Daniel Bryan Discusses His Relationship With Brie Bella, Appearing on Total Divas, More
Posted by Larry Csonka on 02.01.2014
Also talks wrestling’s relationship with MMA…
- Daniel Bryan recently spoke about wrestling's relationship with MMA and more, here are the highlights…
On Appearing on Total Divas and Being Called a Reality Show Star: Oh my gosh, it's so surreal. If you would have asked probably anybody in my high school who was the least likely person in our graduating class to be on a reality show, I probably wouldn't have [been] the top as far as the least likely, but I would be up there in the top 10 percent, you know what I mean? [Laughs] Even my friends from the independents: 'Hey, will Bryan ever be on a reality show?' 'No, he has no interest.' It's just very surreal. [The cameras are] not following me around, they're following Brie around, so it's not exactly the same thing. But [considering] just that I'm in it, my friends and family are like, 'This is crazy.' [Laughs]
On His Relationship With Brie Bella: We very rarely get time off, so for us, it's mostly just recovering from wrestling. A lot of times, I'll leave on Friday and I don't get home 'til Wednesday, so then I have the rest of Wednesday, which I'm exhausted [for], and then Thursday, [for] which I spend a lot of the day packing for the weekend. We don't go on a lot of dates per se. Our lives are relatively boring in comparison to what you would think. But when we do get some time off, like for Valentine's Day , we had like four days off, and we went to Sedona, Arizona, which is like a little piece of Heaven. We did some stargazing. We went hiking. We went on this guided spiritual tour thing. It was so much fun. It was beautiful. It was out in the mountains and all that kind of stuff. That's kind of the thing that we're into.
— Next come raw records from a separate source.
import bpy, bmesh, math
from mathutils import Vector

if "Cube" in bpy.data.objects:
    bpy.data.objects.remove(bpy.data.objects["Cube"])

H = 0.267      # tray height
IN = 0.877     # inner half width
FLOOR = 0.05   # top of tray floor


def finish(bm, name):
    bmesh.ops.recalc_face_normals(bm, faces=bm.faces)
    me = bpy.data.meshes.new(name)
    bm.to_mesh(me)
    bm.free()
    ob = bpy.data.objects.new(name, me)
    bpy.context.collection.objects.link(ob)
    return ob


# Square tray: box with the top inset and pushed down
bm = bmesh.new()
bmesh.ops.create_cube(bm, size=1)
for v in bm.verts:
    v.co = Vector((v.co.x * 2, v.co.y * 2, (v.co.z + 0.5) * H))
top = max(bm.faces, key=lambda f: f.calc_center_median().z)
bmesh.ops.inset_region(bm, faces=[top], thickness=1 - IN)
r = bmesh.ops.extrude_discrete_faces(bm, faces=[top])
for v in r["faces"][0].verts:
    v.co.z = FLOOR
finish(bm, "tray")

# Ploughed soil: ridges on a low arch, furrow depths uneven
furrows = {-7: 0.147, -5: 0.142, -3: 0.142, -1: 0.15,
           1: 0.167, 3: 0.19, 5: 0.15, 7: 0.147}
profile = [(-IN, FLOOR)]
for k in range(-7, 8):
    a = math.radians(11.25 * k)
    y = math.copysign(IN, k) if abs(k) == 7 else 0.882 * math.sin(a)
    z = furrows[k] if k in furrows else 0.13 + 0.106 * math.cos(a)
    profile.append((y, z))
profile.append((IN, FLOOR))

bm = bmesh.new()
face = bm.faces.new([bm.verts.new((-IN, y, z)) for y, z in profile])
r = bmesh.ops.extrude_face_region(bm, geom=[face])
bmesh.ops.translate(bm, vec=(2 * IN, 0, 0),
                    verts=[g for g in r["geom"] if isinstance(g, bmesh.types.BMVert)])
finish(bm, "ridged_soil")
On Wrestling's Relationship With MMA: Well, originally, pro wrestling made a significant contribution to MMA. If you look at a lot of the early mixed martial arts fights, [they] involve Gene LeBell, and Antonio Inoki against Muhammad Ali, and stuff like that, so there's a history there. [In] Japan, pro wrestling came before MMA and it was almost seen as the same thing. Pro wrestlers were seen as the toughest fighters, and then the pro wrestlers got into MMA. Obviously, if you're doing pro wrestling full-time as opposed to going against somebody who's fighting full-time, the guy who's fighting full-time is going to have an advantage clearly, but [it's about] that sort of thing. A lot of us have been fans, and so much of it transfers over. A lot of what we do is an entertainment version of MMA. That's why there's so much of it. A lot of us [wrestlers] have histories of training. For me, the "Yes!" Lock or "No!" Lock or LeBell Lock or whatever you want to call it is a legit submission, and it's a move that I get all the time when I'm grappling ‘cause I'm a fan of the omoplata. [Wrestling] just has so many great crossover characteristics to sports, so it's pre-made.